Update: First he was voted "Sexiest Man Alive," (Well, that honor was actually given to him as a joke by the satirical newspaper, The Onion, but a Chinese news service mistook the Onion piece for real news and the story went viral.). Now he's being named as TIME Magazine "Person of the Year," as voted on by TIME readers.
Seriously, best year ever, anyone?
TIME reports: "He’s gotten the most votes in TIME’s completely unscientific reader Person of the Year Poll with 5.6 million votes. Not bad for a man who didn’t make an official public appearance until 2010.
"This doesn’t mean Kim is TIME’s Person of the Year. That choice is made by the editors of TIME and will be revealed Dec. 19 on the Today show, on TIME.com and via TIME’s Twitter handle. The poll allows readers to weigh in on the people—and things (Hello, Curiosity Rover!)—whom they think influenced the news, for better or worse, in 2012."
Here's the original take on why Kim should be named Person of the Year:
North Korean leader, Kim Jong-un, has cooked up a storm of amusement in recent weeks being named by The Onion as the Sexiest Man Alive for 2012. His reported “devastatingly handsome, round face, his boyish charm and his strong sturdy frame” aside, he has featured heavily in this year’s media since taking power formally in April 2012 following his father’s death. He is a key political figure in today’s international affairs, which has been demonstrated when he was added to this year’s Forbes power list.
Currently, Kim Jong-un is sitting in pole position, well ahead of all the other candidates, in the TIME reader’s poll, but it’s down to the editors to decide!
Behind his seemingly inexperienced and youthful facade, he has managed to consolidate his grip of power in North Korea by ousting his rivals at home, and has taken firm foreign policy decisions which other nations wouldn’t have had the courage to take, making him an international concern.
Within six months of taking power, Kim Jong-un has alienated the U.S., and put his country on the right track to developing nuclear warheads that may have the potential to hit the U.S. within the coming years. The possibility for new food aid offers coming from the U.S. has also been shunted, following North Korea’s defiant launch of a rocket in April, leaving millions of ordinary North Koreans struggling to avoid starvation. The confidence Kim Jong-un must have in his country’s position, power and ability, to either help the people himself or his indifference to their suffering, is beyond an outsider’s comprehension of this secret state.
Perhaps more surprising is Kim Jong-un’s policy towards China, given the level of dependence North Korea has on China both politically, and most crucially, economically. Relations have been rocky as the North Korean leader has on too many occasions defied the Chinese: for example, Chinese vice minister of foreign affairs, Fu Ying, visited North Korea shortly after Kim Jong-un took power to warn the leader not to carry out a ballistic missile test.
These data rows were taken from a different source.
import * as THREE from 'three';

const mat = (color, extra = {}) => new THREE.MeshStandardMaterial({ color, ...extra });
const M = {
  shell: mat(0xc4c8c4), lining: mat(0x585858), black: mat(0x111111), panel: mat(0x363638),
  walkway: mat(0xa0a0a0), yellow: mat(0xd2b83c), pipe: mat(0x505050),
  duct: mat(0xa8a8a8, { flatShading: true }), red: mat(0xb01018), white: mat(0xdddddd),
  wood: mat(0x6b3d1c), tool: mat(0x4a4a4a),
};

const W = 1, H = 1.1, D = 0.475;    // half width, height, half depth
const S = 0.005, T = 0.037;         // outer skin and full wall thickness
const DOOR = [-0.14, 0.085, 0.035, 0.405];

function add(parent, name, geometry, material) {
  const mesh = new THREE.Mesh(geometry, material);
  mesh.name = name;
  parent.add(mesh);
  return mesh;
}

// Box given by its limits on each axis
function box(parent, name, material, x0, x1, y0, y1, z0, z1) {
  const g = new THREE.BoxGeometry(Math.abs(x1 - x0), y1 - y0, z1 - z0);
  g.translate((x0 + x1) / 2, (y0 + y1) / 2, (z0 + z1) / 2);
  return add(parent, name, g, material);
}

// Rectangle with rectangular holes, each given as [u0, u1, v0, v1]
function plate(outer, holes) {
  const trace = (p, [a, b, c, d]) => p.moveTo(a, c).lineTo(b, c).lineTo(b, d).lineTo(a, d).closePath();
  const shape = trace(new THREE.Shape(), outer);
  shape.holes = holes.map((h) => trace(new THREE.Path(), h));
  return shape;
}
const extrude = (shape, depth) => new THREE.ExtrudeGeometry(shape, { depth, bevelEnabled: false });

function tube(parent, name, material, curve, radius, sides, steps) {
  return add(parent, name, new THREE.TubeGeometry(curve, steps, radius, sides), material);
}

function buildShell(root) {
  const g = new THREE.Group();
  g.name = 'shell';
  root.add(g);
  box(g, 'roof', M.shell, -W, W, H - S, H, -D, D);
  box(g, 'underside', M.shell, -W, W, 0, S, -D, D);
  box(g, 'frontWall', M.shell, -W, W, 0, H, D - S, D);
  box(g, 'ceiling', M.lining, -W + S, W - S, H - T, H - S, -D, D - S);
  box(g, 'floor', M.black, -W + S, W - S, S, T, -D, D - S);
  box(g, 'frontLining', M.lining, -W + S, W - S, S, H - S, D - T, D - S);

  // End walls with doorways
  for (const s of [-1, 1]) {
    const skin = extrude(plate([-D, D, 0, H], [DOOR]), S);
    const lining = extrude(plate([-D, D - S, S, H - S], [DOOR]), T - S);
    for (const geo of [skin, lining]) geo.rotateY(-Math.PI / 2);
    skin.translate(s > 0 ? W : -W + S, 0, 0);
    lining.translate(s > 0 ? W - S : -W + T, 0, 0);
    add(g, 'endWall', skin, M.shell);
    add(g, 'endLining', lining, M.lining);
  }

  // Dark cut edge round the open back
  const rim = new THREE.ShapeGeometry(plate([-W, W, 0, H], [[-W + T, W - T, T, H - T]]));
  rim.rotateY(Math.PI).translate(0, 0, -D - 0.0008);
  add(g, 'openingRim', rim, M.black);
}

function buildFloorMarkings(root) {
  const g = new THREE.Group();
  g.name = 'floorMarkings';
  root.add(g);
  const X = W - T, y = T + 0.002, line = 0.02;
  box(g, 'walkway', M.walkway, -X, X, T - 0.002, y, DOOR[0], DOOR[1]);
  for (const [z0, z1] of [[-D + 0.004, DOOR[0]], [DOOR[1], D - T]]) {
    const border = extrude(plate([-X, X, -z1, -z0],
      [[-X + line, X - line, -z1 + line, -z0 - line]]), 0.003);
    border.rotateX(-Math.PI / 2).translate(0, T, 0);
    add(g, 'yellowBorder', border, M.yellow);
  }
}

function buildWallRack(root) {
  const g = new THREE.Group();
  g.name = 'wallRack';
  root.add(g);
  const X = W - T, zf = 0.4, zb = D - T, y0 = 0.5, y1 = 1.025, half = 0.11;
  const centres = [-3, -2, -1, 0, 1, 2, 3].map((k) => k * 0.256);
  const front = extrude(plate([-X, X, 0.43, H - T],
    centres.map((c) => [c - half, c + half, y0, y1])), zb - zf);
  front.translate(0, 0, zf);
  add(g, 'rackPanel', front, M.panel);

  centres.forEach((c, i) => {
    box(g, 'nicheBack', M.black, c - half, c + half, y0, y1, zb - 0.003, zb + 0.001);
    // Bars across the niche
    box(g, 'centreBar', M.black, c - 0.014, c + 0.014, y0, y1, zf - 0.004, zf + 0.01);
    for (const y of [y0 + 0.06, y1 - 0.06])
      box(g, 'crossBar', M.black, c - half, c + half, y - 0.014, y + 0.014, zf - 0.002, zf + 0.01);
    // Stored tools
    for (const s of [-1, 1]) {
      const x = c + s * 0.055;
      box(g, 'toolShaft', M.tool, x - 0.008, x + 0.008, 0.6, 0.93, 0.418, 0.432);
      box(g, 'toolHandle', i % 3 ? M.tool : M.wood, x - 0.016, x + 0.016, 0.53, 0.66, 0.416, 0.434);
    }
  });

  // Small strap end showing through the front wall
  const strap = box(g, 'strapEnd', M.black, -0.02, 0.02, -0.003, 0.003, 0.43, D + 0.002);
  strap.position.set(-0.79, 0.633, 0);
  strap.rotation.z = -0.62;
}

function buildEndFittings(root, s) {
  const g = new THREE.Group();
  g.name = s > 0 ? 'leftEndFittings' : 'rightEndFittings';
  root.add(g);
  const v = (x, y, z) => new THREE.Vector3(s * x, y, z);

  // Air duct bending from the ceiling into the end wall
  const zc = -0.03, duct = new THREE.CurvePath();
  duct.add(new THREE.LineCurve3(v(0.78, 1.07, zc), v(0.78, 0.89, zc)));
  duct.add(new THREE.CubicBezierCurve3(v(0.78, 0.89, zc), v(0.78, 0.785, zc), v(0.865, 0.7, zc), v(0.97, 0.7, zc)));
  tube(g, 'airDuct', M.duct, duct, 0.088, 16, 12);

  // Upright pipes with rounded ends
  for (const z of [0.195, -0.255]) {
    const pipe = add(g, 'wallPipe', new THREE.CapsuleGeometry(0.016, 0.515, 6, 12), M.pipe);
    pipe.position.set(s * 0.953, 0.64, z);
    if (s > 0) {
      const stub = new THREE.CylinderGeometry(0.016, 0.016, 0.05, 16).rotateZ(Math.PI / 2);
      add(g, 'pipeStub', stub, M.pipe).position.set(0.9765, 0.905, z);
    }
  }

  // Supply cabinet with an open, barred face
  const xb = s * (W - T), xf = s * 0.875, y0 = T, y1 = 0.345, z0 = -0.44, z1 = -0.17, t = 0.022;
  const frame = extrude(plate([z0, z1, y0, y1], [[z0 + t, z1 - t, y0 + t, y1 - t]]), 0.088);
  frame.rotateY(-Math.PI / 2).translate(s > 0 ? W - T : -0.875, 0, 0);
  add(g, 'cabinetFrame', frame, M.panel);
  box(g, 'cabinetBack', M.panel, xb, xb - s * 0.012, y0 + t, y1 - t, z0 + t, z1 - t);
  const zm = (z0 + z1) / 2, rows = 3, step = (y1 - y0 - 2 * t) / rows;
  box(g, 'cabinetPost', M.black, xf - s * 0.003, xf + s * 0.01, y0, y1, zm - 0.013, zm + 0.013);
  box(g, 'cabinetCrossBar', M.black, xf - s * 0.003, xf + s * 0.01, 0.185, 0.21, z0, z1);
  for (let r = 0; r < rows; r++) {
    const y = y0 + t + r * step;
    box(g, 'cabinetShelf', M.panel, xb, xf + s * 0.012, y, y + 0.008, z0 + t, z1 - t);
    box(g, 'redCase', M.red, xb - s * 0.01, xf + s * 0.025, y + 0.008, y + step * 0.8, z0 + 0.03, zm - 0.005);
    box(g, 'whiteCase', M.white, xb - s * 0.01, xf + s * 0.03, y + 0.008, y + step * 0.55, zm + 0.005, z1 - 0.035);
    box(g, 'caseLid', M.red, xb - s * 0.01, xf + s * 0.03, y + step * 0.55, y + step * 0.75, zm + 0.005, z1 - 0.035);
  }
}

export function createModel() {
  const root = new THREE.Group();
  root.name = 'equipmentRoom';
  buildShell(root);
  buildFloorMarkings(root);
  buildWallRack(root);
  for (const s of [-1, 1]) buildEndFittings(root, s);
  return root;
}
The Chinese request was ignored and it went ahead anyway.
The uncertainty surrounding what North Korea will do next is a rare unifying topic between the U.S. and China, especially whether Kim Jong-un will follow in his father’s footsteps and carry out a further nuclear test as happened in 2006 and 2009. Kim Jong-un is keeping his cards very close to his chest, which is heightening tensions in the international community in anticipation that something could happen beyond its control.
Kim Jong-un is by no means a force of good for the world, as human rights violations are commonplace in North Korea. Most notably, a North Korean army chief was executed by a mortar round earlier this year. Many incidents go unreported however, with orders to kill defectors, public executions and sending people to political prison camps still persisting today. Many subjects live in a climate of fear and repression, only consolidating Kim Jong-un’s power at home further.
The grip Kim Jong-un has over the U.S., China and the international community in general in their fears of North Korea becoming a nuclear power, and the control he possesses at home, ticks both the influence at home and influence abroad boxes. These points alone would give the TIME editors enough reasons to choose Kim Jong-un as its “Person of the Year,” without even awarding him added kudos for a unicorn lair being discovered in his secretive country, or him being the “sort of man woman want, and men want to be” as suggested by The Onion.